Stacks Image 7

The building above is mentioned by Pevsner in the first edition as 14 - 18 St Mary’s Street and described as “with a pedimented Georgian doorway, but it is a house of c.1500 and has three oriel windows with original sills. They illustrate the Slaughter of the Philistines by Samson, Samson and Delila, a man (Hercules?) wrestling with two dragons, three shields supported by putti, and mermaids." James Bettley, in his Third Edition revision adds to those last few words as follows "… three shields supported by putti, a bust of the Virgin Mary and mermaids." He goes on to state "Evidence at the rear of an external first-floor gallery, suggesting that it was originally a hostelry connected with the priory opposite." There is no mention here of a gildhall but it is not unknown for hostelries by a church to have been one.

However, someone locally thinks it was a Guildhall as evidenced by the plaque on the building to the right of the Georgian doorway, seen below - but note that this implies a craft guild and not a religious or parish gild. It could, of course, have had associations with both.

The listing here says it was considered to have been a private residence by Suckling (pdf downloadable from Sources), though often supposed to be connected with the Nunnery on the opposite side of the road. There is no mention of a guildhall here either.

I have not seen any corroborating evidence from Suffolk historians so this is an unconfirmed possible gildhall or more likely a church house where one or more gilds met.
Stacks Image 14

The windows are shown below.

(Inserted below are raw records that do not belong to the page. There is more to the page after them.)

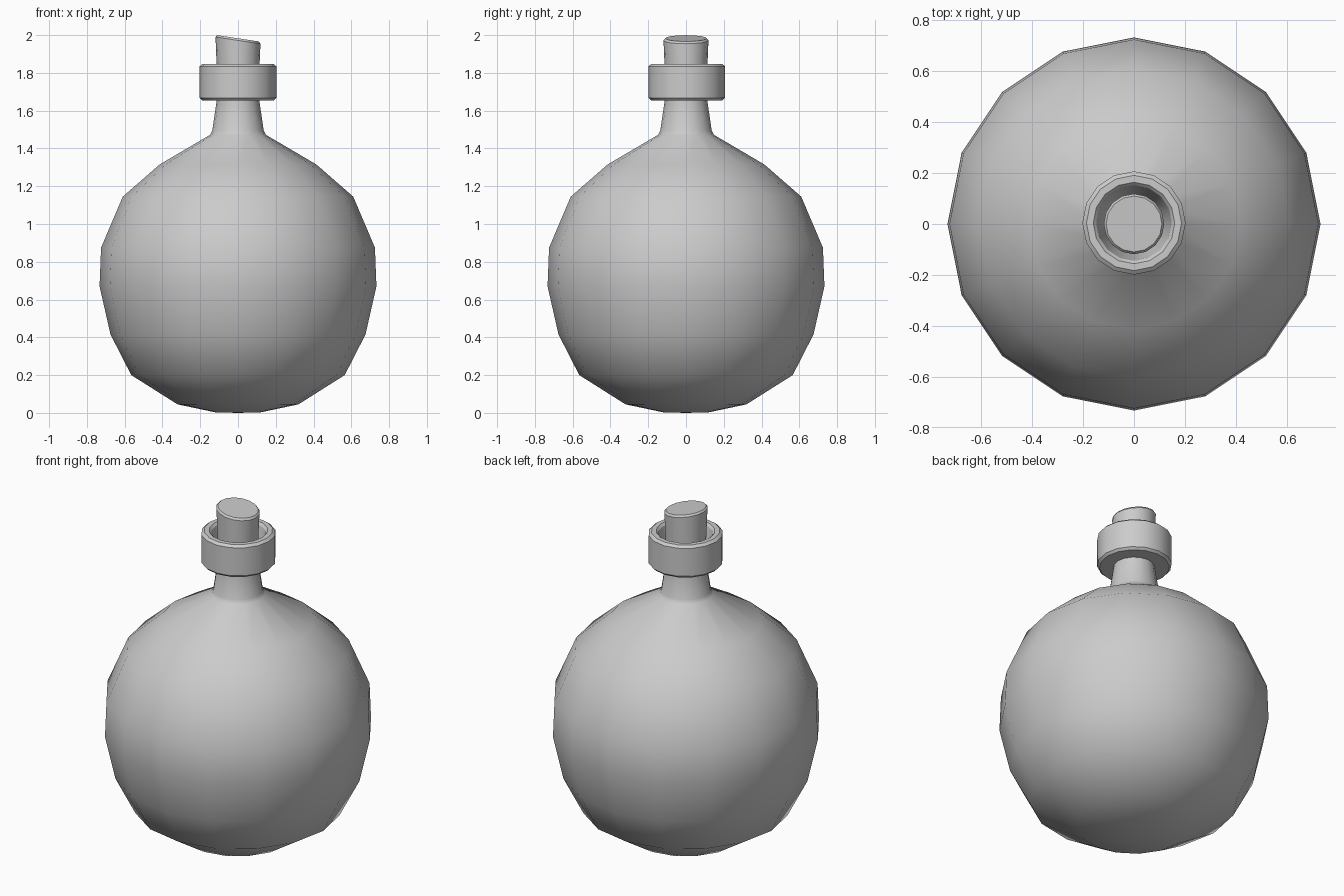
import bpy, math

if "Cube" in bpy.data.objects:
    bpy.data.objects.remove(bpy.data.objects["Cube"])

SIDES = 16


def lathe(name, profile, angle, closed=False, slant=None):
    """Revolve (radius, z) points about z; radius 0 makes a pole."""
    verts, rings = [], []
    for r, z in profile:
        start = len(verts)
        if r == 0:
            verts.append((0, 0, z))
            rings.append([start] * SIDES)
            continue
        for i in range(SIDES):
            a = 2 * math.pi * i / SIDES
            x, y = r * math.cos(a), r * math.sin(a)
            verts.append((x, y, z + (slant(x, z) if slant else 0)))
        rings.append(list(range(start, start + SIDES)))
    pairs = list(zip(rings, rings[1:]))
    if closed:
        pairs.append((rings[-1], rings[0]))
    faces = []
    for lo, hi in pairs:
        for i in range(SIDES):
            j = (i + 1) % SIDES
            faces.append(list(dict.fromkeys((lo[i], lo[j], hi[j], hi[i]))))
    mesh = bpy.data.meshes.new(name)
    mesh.from_pydata(verts, [], faces)
    obj = bpy.data.objects.new(name, mesh)
    bpy.context.collection.objects.link(obj)
    bpy.ops.object.select_all(action='DESELECT')
    obj.select_set(True)
    bpy.context.view_layer.objects.active = obj
    bpy.ops.object.shade_smooth_by_angle(angle=math.radians(angle))
    return obj


# Round flask body with its slim neck
lathe("flask_body", [
    (0, 0), (0.12, 0.003), (0.32, 0.045), (0.565, 0.20), (0.675, 0.415),
    (0.733, 0.67), (0.725, 0.875), (0.61, 1.145), (0.415, 1.315),
    (0.148, 1.472), (0.136, 1.495), (0.112, 1.66), (0.112, 1.70)], 60)

# Thick bevelled collar with a funnel-shaped mouth
collar = lathe("collar", [
    (0.11, 1.655), (0.19, 1.655), (0.203, 1.668), (0.203, 1.835),
    (0.187, 1.848), (0.16, 1.848), (0.148, 1.835), (0.118, 1.69)],
    30, closed=True)
collar.location.y = 0.004

# Stopper with a slanted top
lathe("stopper", [
    (0, 1.68), (0.107, 1.68), (0.119, 1.972), (0.11, 1.983), (0, 1.983)],
    30, slant=lambda x, z: -0.15 * x if z > 1.9 else 0)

Stacks Image 27
Stacks Image 25
Stacks Image 23
For information on buildings mentioned in the Pevsner guide to Suffolk in this location see pevsnersuffolk.co.uk